DATA EXTRACTS: Begin

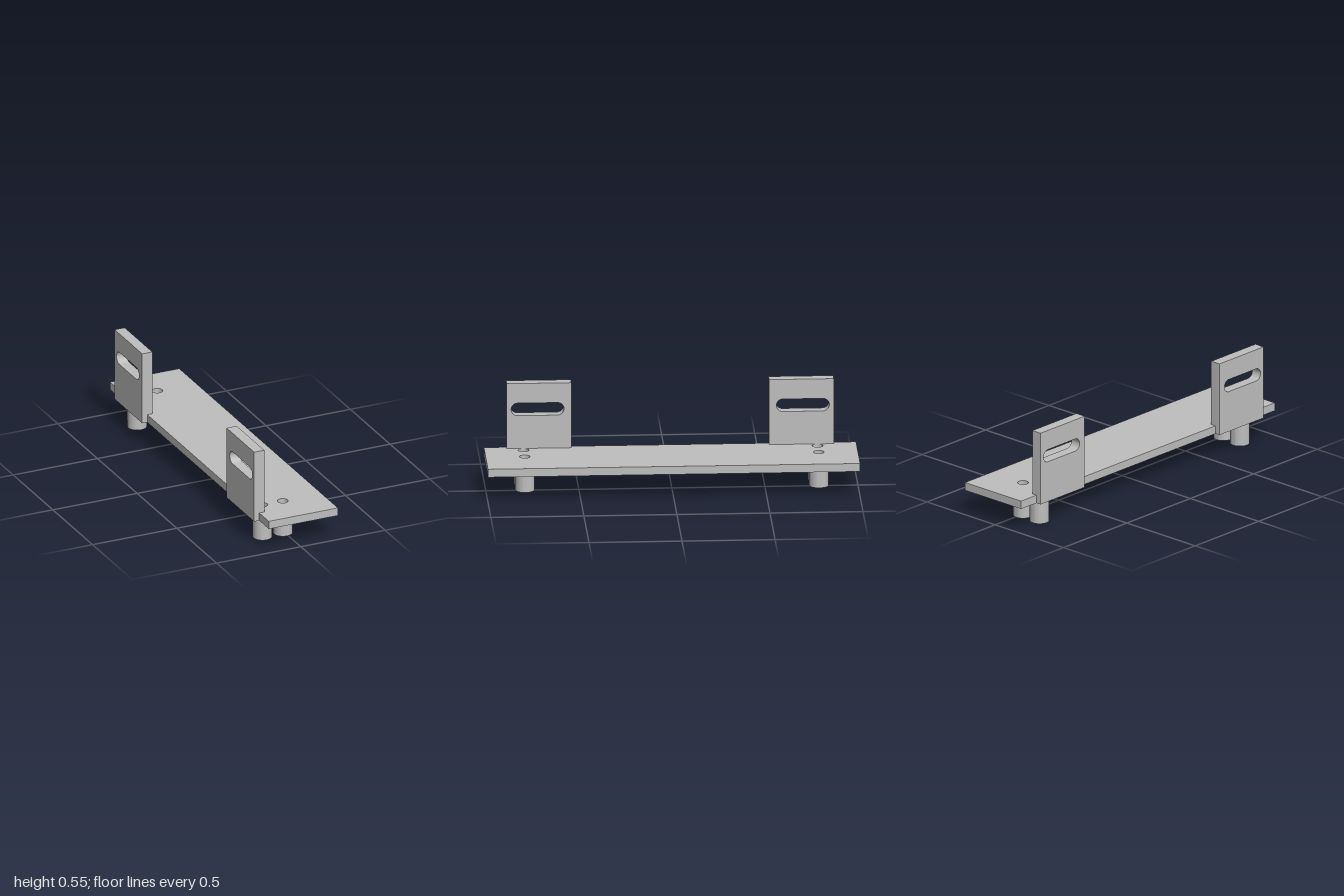
import * as THREE from 'three';
import { toCreasedNormals } from 'three/addons/utils/BufferGeometryUtils.js';

const BASE_Y = 0.141, PLATE_T = 0.045;
const HOLE_R = 0.029, TUBE_R = 0.0525;
const HOLE_X = [-0.129, -0.008], HOLE_Z = 0.79;

function rect(x0, y0, x1, y1) {
  return new THREE.Shape([[x0, y0], [x1, y0], [x1, y1], [x0, y1]].map(p => new THREE.Vector2(...p)));
}

function circle(Type, x, y, r) {
  const c = new Type();
  c.absarc(x, y, r, 0, Math.PI * 2, false);
  return c;
}

function extrude(shape, depth) {
  const geo = new THREE.ExtrudeGeometry(shape, { depth, bevelEnabled: false, curveSegments: 40 });
  return toCreasedNormals(geo, 0.6);
}

export function createModel() {
  const model = new THREE.Group();
  model.name = 'mountingBracket';
  const metal = new THREE.MeshStandardMaterial({ color: 0xbfbfbf });
  metal.name = 'grey metal';

  const add = (name, geo) => {
    const mesh = new THREE.Mesh(geo, metal);
    mesh.name = name;
    model.add(mesh);
  };

  // Long base plate with two holes at each end
  const plate = rect(-0.19, -1, 0.22, 1);
  for (const s of [1, -1])
    for (const x of HOLE_X) plate.holes.push(circle(THREE.Path, x, s * HOLE_Z, HOLE_R));
  add('basePlate', extrude(plate, PLATE_T).rotateX(-Math.PI / 2).translate(0, BASE_Y, 0));

  for (const s of [1, -1]) {
    const end = s > 0 ? 'front' : 'back';

    // Upright tab with a rounded slot, drawn in z and y, thickness along x
    const tab = rect(s * 0.705 - 0.174, BASE_Y, s * 0.705 + 0.174, 0.55);
    const r = 0.035, half = 0.107, zc = s * 0.713, yc = 0.405;
    const slot = new THREE.Path();
    slot.absarc(zc + half, yc, r, -Math.PI / 2, Math.PI / 2, false);
    slot.absarc(zc - half, yc, r, Math.PI / 2, Math.PI * 1.5, false);
    slot.closePath();
    tab.holes.push(slot);
    add(end + 'SlottedTab', extrude(tab, 0.06).rotateY(-Math.PI / 2).translate(-0.16, 0, 0));

    // Hollow standoffs below the plate holes
    HOLE_X.forEach((x, i) => {
      const ring = circle(THREE.Shape, 0, 0, TUBE_R);
      ring.holes.push(circle(THREE.Path, 0, 0, HOLE_R));
      add(end + (i ? 'Inner' : 'Outer') + 'Standoff',
        extrude(ring, BASE_Y).rotateX(-Math.PI / 2).translate(x, 0, s * HOLE_Z));
    });
  }
  return model;
}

DATA EXTRACTS: End

• **WHAT IS REQUIRED**
Print the entries above exactly, taking out only the pictures.

• **SOLUTION FOR THIS EXERCISE**
import * as THREE from 'three';
import { toCreasedNormals } from 'three/addons/utils/BufferGeometryUtils.js';

const BASE_Y = 0.141, PLATE_T = 0.045;
const HOLE_R = 0.029, TUBE_R = 0.0525;
const HOLE_X = [-0.129, -0.008], HOLE_Z = 0.79;

function rect(x0, y0, x1, y1) {
  return new THREE.Shape([[x0, y0], [x1, y0], [x1, y1], [x0, y1]].map(p => new THREE.Vector2(...p)));
}

function circle(Type, x, y, r) {
  const c = new Type();
  c.absarc(x, y, r, 0, Math.PI * 2, false);
  return c;
}

function extrude(shape, depth) {
  const geo = new THREE.ExtrudeGeometry(shape, { depth, bevelEnabled: false, curveSegments: 40 });
  return toCreasedNormals(geo, 0.6);
}

export function createModel() {
  const model = new THREE.Group();
  model.name = 'mountingBracket';
  const metal = new THREE.MeshStandardMaterial({ color: 0xbfbfbf });
  metal.name = 'grey metal';

  const add = (name, geo) => {
    const mesh = new THREE.Mesh(geo, metal);
    mesh.name = name;
    model.add(mesh);
  };

  // Long base plate with two holes at each end
  const plate = rect(-0.19, -1, 0.22, 1);
  for (const s of [1, -1])
    for (const x of HOLE_X) plate.holes.push(circle(THREE.Path, x, s * HOLE_Z, HOLE_R));
  add('basePlate', extrude(plate, PLATE_T).rotateX(-Math.PI / 2).translate(0, BASE_Y, 0));

  for (const s of [1, -1]) {
    const end = s > 0 ? 'front' : 'back';

    // Upright tab with a rounded slot, drawn in z and y, thickness along x
    const tab = rect(s * 0.705 - 0.174, BASE_Y, s * 0.705 + 0.174, 0.55);
    const r = 0.035, half = 0.107, zc = s * 0.713, yc = 0.405;
    const slot = new THREE.Path();
    slot.absarc(zc + half, yc, r, -Math.PI / 2, Math.PI / 2, false);
    slot.absarc(zc - half, yc, r, Math.PI / 2, Math.PI * 1.5, false);
    slot.closePath();
    tab.holes.push(slot);
    add(end + 'SlottedTab', extrude(tab, 0.06).rotateY(-Math.PI / 2).translate(-0.16, 0, 0));

    // Hollow standoffs below the plate holes
    HOLE_X.forEach((x, i) => {
      const ring = circle(THREE.Shape, 0, 0, TUBE_R);
      ring.holes.push(circle(THREE.Path, 0, 0, HOLE_R));
      add(end + (i ? 'Inner' : 'Outer') + 'Standoff',
        extrude(ring, BASE_Y).rotateX(-Math.PI / 2).translate(x, 0, s * HOLE_Z));
    });
  }
  return model;
}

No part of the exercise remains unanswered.